A line qualifies if it holds the string "bottom". Copy every qualifying line from the records.

*** Block opens ***

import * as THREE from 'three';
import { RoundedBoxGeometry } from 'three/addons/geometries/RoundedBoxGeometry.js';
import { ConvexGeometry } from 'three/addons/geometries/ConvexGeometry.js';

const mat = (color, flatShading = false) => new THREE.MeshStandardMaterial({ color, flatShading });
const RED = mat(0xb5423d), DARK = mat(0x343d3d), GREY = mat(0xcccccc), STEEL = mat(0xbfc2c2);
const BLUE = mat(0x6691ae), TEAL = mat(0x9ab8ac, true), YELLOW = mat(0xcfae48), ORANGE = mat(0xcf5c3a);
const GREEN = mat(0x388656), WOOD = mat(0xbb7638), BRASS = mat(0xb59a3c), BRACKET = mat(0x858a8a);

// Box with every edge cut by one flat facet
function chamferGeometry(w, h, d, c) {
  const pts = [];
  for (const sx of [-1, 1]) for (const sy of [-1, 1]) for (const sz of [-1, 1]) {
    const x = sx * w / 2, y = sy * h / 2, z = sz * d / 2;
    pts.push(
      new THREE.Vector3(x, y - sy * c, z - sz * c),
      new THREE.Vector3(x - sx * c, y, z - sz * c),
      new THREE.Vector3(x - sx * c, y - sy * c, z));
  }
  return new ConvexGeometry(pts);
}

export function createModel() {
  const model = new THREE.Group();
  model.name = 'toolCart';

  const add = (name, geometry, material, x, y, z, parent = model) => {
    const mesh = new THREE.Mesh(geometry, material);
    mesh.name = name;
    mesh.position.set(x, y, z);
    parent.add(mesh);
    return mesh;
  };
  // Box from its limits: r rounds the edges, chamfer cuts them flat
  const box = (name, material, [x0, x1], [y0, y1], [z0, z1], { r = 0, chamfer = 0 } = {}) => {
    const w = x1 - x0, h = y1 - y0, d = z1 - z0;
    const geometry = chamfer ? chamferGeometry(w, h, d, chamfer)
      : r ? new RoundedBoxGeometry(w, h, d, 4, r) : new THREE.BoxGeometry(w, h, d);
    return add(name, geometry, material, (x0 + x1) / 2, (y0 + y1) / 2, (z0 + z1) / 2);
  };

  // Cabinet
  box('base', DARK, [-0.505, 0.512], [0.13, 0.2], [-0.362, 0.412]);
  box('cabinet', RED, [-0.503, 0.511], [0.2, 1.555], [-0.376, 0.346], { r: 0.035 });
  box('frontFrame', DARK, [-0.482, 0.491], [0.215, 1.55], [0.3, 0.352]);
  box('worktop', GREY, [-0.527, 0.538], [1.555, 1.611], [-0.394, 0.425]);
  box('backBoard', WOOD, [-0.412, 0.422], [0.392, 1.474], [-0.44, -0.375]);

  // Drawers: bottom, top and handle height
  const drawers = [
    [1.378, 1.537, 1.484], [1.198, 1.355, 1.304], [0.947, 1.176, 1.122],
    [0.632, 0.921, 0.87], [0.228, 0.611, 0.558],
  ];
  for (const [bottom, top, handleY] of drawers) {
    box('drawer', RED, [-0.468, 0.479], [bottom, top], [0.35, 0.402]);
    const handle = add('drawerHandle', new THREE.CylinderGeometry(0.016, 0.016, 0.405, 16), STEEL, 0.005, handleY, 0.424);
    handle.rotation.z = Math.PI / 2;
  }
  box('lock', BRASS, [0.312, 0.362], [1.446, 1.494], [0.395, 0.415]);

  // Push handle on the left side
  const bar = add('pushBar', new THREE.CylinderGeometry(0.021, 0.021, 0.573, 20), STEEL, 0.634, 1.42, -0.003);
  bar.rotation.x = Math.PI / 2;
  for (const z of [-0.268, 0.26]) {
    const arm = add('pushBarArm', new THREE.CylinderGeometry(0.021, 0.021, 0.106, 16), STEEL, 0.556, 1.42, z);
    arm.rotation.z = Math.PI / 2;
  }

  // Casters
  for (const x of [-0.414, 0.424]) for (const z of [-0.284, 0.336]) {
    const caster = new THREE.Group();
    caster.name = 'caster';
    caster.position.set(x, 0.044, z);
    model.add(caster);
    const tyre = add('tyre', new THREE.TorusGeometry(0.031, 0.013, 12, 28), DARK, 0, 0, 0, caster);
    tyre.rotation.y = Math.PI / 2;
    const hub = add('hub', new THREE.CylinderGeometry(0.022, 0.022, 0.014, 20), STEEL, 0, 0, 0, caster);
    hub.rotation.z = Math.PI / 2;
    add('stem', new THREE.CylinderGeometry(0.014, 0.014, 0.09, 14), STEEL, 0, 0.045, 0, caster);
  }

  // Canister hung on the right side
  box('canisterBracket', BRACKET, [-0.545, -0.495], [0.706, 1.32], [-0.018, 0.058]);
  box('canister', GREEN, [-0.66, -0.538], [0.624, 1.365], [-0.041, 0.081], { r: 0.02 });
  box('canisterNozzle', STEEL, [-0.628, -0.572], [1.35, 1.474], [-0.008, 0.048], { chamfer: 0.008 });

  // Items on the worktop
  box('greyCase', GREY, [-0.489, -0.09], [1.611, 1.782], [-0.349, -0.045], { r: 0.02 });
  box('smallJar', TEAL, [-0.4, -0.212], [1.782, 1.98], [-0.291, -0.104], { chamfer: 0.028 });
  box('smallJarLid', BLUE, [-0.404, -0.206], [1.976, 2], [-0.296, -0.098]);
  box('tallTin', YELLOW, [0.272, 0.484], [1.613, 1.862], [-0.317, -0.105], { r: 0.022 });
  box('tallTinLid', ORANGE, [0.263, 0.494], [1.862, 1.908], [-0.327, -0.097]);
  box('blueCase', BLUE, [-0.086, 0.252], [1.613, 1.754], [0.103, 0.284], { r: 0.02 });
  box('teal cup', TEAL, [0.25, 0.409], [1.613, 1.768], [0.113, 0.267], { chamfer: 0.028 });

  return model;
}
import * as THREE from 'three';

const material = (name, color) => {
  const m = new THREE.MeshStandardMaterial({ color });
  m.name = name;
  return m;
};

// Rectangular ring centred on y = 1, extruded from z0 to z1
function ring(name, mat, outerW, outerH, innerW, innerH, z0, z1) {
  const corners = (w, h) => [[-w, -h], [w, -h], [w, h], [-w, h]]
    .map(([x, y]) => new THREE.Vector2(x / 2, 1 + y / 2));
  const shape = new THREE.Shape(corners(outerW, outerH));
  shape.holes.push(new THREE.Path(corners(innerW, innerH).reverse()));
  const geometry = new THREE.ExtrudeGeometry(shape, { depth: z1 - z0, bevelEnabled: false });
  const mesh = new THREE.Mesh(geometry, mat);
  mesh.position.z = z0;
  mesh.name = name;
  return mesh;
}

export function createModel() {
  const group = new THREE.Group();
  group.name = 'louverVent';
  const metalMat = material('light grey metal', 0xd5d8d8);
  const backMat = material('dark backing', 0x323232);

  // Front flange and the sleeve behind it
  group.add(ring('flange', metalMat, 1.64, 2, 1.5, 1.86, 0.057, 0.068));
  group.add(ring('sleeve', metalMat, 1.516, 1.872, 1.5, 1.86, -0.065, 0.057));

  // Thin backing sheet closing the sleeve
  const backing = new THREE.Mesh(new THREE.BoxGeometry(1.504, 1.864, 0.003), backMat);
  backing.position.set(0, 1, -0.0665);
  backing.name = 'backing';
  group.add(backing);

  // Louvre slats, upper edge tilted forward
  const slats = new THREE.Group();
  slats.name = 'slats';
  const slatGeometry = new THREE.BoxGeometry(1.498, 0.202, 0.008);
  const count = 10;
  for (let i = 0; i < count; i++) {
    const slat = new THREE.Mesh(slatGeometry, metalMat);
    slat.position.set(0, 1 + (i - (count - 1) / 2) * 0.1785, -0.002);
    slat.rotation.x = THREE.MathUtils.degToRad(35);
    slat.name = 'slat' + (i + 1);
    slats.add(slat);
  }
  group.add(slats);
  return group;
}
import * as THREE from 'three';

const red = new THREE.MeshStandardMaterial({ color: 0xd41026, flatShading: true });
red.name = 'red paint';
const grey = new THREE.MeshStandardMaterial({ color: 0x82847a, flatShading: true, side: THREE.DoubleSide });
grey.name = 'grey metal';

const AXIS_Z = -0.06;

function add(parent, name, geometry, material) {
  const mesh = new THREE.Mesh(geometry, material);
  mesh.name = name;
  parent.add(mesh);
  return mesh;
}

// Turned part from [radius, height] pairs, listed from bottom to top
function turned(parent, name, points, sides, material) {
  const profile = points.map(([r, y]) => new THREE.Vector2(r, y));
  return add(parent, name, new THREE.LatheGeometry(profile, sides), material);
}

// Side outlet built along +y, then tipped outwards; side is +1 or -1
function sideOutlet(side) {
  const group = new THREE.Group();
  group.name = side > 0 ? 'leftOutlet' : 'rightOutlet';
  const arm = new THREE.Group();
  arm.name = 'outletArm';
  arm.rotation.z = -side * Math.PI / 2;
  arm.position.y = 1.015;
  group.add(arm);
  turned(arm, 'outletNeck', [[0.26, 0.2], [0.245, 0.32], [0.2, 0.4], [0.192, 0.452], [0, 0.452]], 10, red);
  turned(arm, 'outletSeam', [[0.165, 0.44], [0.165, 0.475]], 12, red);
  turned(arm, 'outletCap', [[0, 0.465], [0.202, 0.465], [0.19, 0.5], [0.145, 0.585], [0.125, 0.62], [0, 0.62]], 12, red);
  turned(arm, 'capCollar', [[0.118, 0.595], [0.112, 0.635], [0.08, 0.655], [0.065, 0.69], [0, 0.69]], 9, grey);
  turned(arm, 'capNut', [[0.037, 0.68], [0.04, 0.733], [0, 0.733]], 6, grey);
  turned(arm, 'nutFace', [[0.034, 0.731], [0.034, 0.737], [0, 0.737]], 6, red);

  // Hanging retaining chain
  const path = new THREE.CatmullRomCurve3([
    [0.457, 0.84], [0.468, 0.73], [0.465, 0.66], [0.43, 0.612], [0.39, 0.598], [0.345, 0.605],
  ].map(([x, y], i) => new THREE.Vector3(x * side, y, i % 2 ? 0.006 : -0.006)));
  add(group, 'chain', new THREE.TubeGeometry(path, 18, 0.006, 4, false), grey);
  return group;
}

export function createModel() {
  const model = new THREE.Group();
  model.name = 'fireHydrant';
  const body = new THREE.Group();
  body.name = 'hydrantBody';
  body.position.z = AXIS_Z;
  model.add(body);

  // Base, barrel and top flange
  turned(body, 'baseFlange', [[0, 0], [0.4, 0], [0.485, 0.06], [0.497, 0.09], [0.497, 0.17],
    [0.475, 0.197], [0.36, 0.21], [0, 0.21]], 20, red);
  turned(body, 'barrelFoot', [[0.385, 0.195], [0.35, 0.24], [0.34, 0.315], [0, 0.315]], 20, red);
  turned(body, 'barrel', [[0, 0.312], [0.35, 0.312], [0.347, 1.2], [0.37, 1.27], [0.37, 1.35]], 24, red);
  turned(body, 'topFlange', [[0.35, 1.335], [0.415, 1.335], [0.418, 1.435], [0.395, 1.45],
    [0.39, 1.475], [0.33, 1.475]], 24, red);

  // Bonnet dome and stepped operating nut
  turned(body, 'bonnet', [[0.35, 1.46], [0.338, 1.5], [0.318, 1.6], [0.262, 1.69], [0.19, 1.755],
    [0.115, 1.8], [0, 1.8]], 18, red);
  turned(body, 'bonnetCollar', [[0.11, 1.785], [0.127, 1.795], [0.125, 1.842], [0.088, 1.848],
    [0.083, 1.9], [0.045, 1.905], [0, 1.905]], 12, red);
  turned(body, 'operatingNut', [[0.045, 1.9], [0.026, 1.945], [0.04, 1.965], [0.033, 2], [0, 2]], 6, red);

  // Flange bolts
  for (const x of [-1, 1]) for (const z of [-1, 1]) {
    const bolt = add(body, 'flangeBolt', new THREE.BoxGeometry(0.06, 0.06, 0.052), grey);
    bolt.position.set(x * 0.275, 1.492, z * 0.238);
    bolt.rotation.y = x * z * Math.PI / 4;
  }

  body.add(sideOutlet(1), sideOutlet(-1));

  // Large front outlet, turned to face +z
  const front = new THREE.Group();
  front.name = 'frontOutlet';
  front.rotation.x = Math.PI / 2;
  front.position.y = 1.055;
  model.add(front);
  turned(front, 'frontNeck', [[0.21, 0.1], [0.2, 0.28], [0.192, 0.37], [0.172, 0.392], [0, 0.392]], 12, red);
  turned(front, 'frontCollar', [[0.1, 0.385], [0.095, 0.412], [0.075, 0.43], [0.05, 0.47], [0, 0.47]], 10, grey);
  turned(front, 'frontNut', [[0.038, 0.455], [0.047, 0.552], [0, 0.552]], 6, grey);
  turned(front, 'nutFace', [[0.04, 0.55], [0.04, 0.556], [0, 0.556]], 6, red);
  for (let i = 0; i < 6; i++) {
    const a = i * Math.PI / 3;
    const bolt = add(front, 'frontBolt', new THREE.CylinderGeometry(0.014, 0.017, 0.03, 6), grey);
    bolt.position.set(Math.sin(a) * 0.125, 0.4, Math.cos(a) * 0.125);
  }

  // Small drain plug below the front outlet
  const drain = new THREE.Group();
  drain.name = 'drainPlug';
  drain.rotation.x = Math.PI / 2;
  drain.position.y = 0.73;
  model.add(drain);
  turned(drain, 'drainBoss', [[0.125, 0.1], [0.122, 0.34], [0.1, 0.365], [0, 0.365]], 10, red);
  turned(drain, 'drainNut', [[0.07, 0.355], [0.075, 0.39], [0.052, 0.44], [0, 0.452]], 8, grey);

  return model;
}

*** Block closes ***

* _Response_
  // Drawers: bottom, top and handle height
  for (const [bottom, top, handleY] of drawers) {
    box('drawer', RED, [-0.468, 0.479], [bottom, top], [0.35, 0.402]);
// Turned part from [radius, height] pairs, listed from bottom to top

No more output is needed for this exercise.